Quotes

Michael Gallagher: There's Catholics in this room, and Protestants, and Mormons - Marion's here - and some of us believe in God, and now maybe some of us have no God.
Michael Gallagher: But I can tell you this, we're not going to get anywhere unless we do it together. That's the truth of the matter.
[crowd: Here, here]
See more »

Frequently Asked Questions

This FAQ is empty. Add the first question.

User Reviews

 
Intensity maintained throughout
14 October 2007 | by (Washington, D.C.) – See all my reviews
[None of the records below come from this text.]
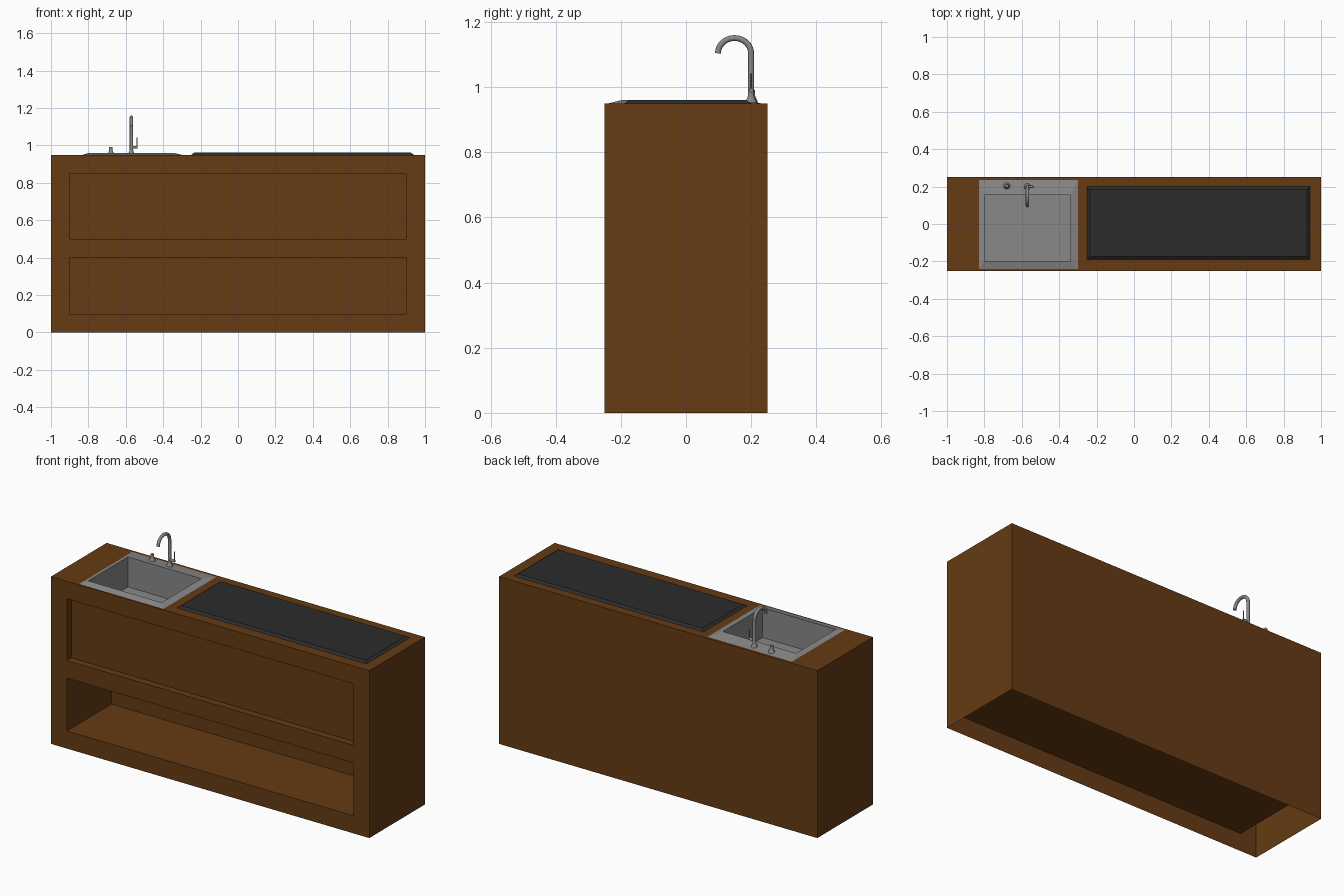
import bpy, bmesh
from math import sin, cos, pi
from mathutils import Vector

if "Cube" in bpy.data.objects:
    bpy.data.objects.remove(bpy.data.objects["Cube"])


def material(name, rgb):
    m = bpy.data.materials.new(name)
    m.diffuse_color = (*rgb, 1)
    m.use_nodes = True
    m.node_tree.nodes["Principled BSDF"].inputs["Base Color"].default_value = m.diffuse_color
    return m


WOOD = material("brown_wood", (0.13, 0.044, 0.007))
STEEL = material("steel", (0.25, 0.25, 0.25))
BLACK = material("black_glass", (0.025, 0.025, 0.025))


def finish(bm, name, mat, smooth=False):
    bmesh.ops.remove_doubles(bm, verts=bm.verts, dist=1e-5)
    me = bpy.data.meshes.new(name)
    bm.to_mesh(me)
    bm.free()
    me.materials.append(mat)
    ob = bpy.data.objects.new(name, me)
    bpy.context.collection.objects.link(ob)
    if smooth:
        bpy.ops.object.select_all(action='DESELECT')
        ob.select_set(True)
        bpy.context.view_layer.objects.active = ob
        bpy.ops.object.shade_smooth_by_angle()
    return ob


def quad(bm, pts):
    bm.faces.new([bm.verts.new(p) for p in pts])


def box(bm, lo, hi, skip="", inward=False):
    """Box faces; skip lists faces to omit: L R F B D U."""
    (a, b, c), (d, e, f) = lo, hi
    faces = {
        "L": [(a, e, c), (a, b, c), (a, b, f), (a, e, f)],
        "R": [(d, b, c), (d, e, c), (d, e, f), (d, b, f)],
        "F": [(a, b, c), (d, b, c), (d, b, f), (a, b, f)],
        "B": [(d, e, c), (a, e, c), (a, e, f), (d, e, f)],
        "D": [(a, e, c), (d, e, c), (d, b, c), (a, b, c)],
        "U": [(a, b, f), (d, b, f), (d, e, f), (a, e, f)],
    }
    for k, pts in faces.items():
        if k not in skip:
            quad(bm, pts[::-1] if inward else pts)


def panel(bm, us, vs, place, holes):
    """Grid of quads with some cells left open."""
    for i in range(len(us) - 1):
        for j in range(len(vs) - 1):
            if (i, j) not in holes:
                quad(bm, [place(us[i], vs[j]), place(us[i + 1], vs[j]),
                          place(us[i + 1], vs[j + 1]), place(us[i], vs[j + 1])])


def sloped_rim(bm, outer, z0, inner, z1):
    """Four sloping quads between two rectangles (x0, y0, x1, y1)."""
    def ring(r, z):
        return [(r[0], r[1], z), (r[2], r[1], z), (r[2], r[3], z), (r[0], r[3], z)]
    o, i = ring(outer, z0), ring(inner, z1)
    for k in range(4):
        n = (k + 1) % 4
        quad(bm, [o[k], o[n], i[n], i[k]])


def tube(bm, path, radii, sides=16):
    """Capped tube swept along a path lying in a plane of constant x or y."""
    path = [Vector(p) for p in path]
    rings = []
    for k, p in enumerate(path):
        t = (path[min(k + 1, len(path) - 1)] - path[max(k - 1, 0)]).normalized()
        u = Vector((0, 1, 0)) if abs(t.x) > 0.5 else Vector((1, 0, 0))
        w = t.cross(u)
        rings.append([bm.verts.new(p + radii[k] * (u * cos(2 * pi * s / sides)
                                                  + w * sin(2 * pi * s / sides)))
                      for s in range(sides)])
    for a, b in zip(rings, rings[1:]):
        for s in range(sides):
            n = (s + 1) % sides
            bm.faces.new([a[s], a[n], b[n], b[s]])
    bm.faces.new(rings[0][::-1])
    bm.faces.new(rings[-1])


H = 0.95
SINK = (-0.83, -0.24, -0.30, 0.235)
BASIN = (-0.80, -0.20, -0.34, 0.155)

# Cabinet: thin shell open underneath, with two front recesses and a sink opening
bm = bmesh.new()
box(bm, (-1, -0.25, 0), (1, 0.25, H), skip="FDU")
panel(bm, [-1, -0.9, 0.9, 1], [0, 0.1, 0.4, 0.5, 0.85, H],
      lambda x, z: (x, -0.25, z), {(1, 1), (1, 3)})
panel(bm, [-1, SINK[0], SINK[2], 1], [-0.25, SINK[1], SINK[3], 0.25],
      lambda x, y: (x, y, H), {(1, 1)})
box(bm, (-0.9, -0.25, 0.1), (0.9, 0.15, 0.4), skip="F", inward=True)
box(bm, (-0.9, -0.25, 0.5), (0.9, -0.21, 0.85), skip="F", inward=True)
finish(bm, "cabinet", WOOD)

# Sink: sloping rim and square basin
bm = bmesh.new()
sloped_rim(bm, SINK, H, BASIN, 0.96)
box(bm, (BASIN[0], BASIN[1], 0.79), (BASIN[2], BASIN[3], 0.96), skip="U", inward=True)
finish(bm, "sink", STEEL)

# Dark cooktop slab with chamfered border
bm = bmesh.new()
HOB, TOP = (-0.25, -0.19, 0.94, 0.20), (-0.235, -0.175, 0.925, 0.185)
sloped_rim(bm, HOB, H, TOP, 0.961)
box(bm, (TOP[0], TOP[1], 0.961), (TOP[2], TOP[3], 0.961), skip="LRFBD")
finish(bm, "cooktop", BLACK)

# Tap: flared foot, upright and hooked spout
FX, FY = -0.57, 0.2
bm = bmesh.new()
path = [(FX, FY, z) for z in (0.951, 0.958, 0.966, 0.975)]
radii = [0.018, 0.0165, 0.012, 0.009]
for k in range(17):
    a = pi * k / 16
    path.append((FX, FY - 0.051 + 0.051 * cos(a), 1.104 + 0.047 * sin(a)))
    radii.append(0.009)
tube(bm, path, radii)
finish(bm, "tap_spout", STEEL, True)

# Tap lever: short side spindle with a thin upright handle
bm = bmesh.new()
tube(bm, [(FX, FY, 0.99), (-0.536, FY, 0.99)], [0.007, 0.007])
tube(bm, [(-0.54, FY, 0.99), (-0.54, FY, 1.042)], [0.003, 0.003], 10)
finish(bm, "tap_lever", STEEL, True)

# Small knob beside the tap
bm = bmesh.new()
tube(bm, [(-0.68, 0.203, z) for z in (0.951, 0.958, 0.966, 0.975, 0.991)],
     [0.018, 0.0165, 0.012, 0.009, 0.009])
finish(bm, "sink_knob", STEEL, True)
I never heard of Peter Travis prior to "Omagh" but the direction in this film deserves more than equal billing with Gerard McSorley, who stars the bereaved father who becomes chairman of the Omagh Support Group. The mounting tension at the start of the film as the bomb is positioned, the police are warned and the crowd on the High Street is herded to the spot where the explosion takes place is enough to take your breath away. It doesn't matter in the least that the accents are difficult for these American ears to understand at the film's beginning because you somehow know exactly what's happening at every moment. The frantic search for the missing son, the dawning realization that he has died, the intense grief, the formation of the Omagh Support Group with McSorley emerging as its leader, the effort to ensure that the investigation is pursued, the determination of the politicians that the incident not be allowed to derail "the peace process," the evasions and downright lies of the police, the mysterious emergence of the truth, the condemnation of police conduct by the police ombudswoman -- all are rendered with controlled intensity that never flags. One device that Travis and his cameraman use repeatedly to great effect is the extreme closeup in which a portion of the character's face is shown, framed usually at an artful angle that a skilled portrait photographer might adopt for a still picture. Those pictures capture the emotions of the characters with particular force. The tragedy of Omagh is brought alive to devastating effect. Don't let the fact that it was made for TV deter you from seeing this superb movie.


7 of 9 people found this review helpful.  Was this review helpful to you?

Contribute to This Page